Small Cap Stocks May Be More Expensive Than You Look
At first glance, small cap stocks seem like a bargain. But dig deeper and the story gets complicated.
A common way to tell if a stock looks expensive is to divide its price by the company’s profits. According to one measure, the benchmark Russell 2000, whose members have an average market cap of around $ 3.3 billion, recently traded at around 19 times its earnings from the previous year, while the The Russell 1000 large-cap index has traded at 25 times, which segment seems like a bargain.
However, when calculating the price / earnings ratio, analysts, as in the figures just quoted, sometimes exclude companies that are not making a profit. This can have a dramatic effect on the price of a large part of the market, especially as the share of the small-cap index with no profits, which was initially high, jumped in the aftermath of the pandemic-induced recession.

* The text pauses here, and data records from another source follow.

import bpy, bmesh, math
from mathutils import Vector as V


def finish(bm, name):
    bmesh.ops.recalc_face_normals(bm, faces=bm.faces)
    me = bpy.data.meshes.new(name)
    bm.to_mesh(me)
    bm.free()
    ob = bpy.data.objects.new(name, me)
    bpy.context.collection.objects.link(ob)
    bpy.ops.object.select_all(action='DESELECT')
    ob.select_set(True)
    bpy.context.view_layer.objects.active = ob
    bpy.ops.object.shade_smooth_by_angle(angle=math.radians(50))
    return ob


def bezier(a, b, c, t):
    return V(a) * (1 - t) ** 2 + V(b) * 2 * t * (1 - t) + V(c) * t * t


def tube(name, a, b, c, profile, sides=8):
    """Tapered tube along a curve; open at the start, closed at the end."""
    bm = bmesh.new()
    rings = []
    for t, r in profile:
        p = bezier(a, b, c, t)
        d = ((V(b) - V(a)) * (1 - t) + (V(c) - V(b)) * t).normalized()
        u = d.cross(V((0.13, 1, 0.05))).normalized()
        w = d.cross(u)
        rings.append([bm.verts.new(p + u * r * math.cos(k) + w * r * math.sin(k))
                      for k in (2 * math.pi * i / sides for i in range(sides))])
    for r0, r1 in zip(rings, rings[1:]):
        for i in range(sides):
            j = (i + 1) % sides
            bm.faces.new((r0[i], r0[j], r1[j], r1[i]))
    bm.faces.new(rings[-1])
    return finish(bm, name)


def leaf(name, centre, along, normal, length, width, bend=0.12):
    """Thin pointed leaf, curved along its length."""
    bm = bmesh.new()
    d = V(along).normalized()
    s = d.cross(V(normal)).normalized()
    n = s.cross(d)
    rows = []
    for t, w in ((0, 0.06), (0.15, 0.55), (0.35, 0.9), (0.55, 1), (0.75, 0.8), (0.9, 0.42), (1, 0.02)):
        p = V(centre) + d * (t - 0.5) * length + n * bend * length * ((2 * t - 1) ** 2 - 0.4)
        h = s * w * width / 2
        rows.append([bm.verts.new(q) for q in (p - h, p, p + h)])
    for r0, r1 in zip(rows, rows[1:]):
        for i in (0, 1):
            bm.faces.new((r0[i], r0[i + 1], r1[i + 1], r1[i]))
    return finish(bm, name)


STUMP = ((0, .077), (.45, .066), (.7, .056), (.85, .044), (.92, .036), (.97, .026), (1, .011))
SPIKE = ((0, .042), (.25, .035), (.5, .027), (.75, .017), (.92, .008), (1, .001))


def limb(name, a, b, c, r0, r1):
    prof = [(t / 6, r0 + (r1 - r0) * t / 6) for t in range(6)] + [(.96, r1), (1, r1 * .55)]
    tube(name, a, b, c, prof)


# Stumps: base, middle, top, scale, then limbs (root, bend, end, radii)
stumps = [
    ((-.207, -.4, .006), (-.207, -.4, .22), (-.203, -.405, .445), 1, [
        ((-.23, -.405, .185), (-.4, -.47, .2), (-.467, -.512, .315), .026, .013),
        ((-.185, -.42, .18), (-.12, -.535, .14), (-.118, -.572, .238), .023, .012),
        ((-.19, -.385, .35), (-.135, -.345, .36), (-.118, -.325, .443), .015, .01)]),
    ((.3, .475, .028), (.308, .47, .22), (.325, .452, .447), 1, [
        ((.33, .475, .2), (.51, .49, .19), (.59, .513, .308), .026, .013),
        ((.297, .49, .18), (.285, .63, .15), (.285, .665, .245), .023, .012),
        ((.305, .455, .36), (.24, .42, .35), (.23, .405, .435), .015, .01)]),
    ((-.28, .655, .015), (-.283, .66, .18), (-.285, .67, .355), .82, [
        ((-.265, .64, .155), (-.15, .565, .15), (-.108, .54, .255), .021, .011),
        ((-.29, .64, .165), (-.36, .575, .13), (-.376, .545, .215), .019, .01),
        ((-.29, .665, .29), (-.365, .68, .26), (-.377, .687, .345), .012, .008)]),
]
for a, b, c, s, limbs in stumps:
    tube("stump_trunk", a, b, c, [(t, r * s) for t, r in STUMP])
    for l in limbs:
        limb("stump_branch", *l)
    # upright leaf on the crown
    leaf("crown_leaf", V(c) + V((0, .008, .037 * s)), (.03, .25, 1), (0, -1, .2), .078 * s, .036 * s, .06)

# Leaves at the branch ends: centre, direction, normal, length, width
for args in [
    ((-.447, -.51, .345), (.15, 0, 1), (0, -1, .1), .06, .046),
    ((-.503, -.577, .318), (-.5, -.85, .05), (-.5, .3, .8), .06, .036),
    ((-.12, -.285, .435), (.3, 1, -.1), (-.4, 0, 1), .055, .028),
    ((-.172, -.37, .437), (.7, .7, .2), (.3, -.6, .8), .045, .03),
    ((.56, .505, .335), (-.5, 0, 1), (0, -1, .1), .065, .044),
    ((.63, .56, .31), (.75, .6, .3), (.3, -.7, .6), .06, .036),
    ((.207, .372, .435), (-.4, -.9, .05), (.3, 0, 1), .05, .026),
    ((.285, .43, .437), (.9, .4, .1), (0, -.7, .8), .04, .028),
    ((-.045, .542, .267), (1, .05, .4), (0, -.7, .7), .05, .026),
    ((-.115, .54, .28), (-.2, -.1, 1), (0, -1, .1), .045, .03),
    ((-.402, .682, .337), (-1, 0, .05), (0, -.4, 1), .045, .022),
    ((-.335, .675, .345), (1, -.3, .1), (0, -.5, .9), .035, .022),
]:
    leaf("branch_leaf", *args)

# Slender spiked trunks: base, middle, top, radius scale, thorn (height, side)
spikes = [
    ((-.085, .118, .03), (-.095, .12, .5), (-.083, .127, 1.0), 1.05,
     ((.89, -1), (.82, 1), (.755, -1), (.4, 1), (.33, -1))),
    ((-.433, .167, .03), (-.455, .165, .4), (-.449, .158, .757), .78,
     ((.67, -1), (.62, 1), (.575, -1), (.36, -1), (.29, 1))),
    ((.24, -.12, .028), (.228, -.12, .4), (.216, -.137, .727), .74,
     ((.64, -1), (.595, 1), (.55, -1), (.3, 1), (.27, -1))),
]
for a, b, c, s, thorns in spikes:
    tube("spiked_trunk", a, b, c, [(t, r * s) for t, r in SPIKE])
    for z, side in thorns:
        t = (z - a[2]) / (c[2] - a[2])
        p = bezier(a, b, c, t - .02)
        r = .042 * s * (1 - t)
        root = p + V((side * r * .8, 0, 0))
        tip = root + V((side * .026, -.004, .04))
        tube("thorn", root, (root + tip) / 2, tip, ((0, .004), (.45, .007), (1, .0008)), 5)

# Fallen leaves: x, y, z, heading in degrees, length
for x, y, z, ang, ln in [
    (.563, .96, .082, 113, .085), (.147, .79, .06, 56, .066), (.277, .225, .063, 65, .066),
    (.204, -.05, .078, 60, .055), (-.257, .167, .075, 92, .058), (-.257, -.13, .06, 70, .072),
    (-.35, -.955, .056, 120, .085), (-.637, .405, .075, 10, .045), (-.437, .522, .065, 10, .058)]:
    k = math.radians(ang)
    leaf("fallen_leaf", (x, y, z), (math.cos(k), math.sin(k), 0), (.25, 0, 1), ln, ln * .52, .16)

For the Russell 2000 benchmark, leaving out unprofitable companies means setting aside what, over the past year, has been over a third of the market value of the Small Cap Index, based on Jefferies’ earnings analysis of the past 12 years. month.
By comparison, only about 8% of the Large-Cap Russell 1000 Index, whose members have an average market cap of around $ 511 billion, was made up of companies that were unprofitable at last count.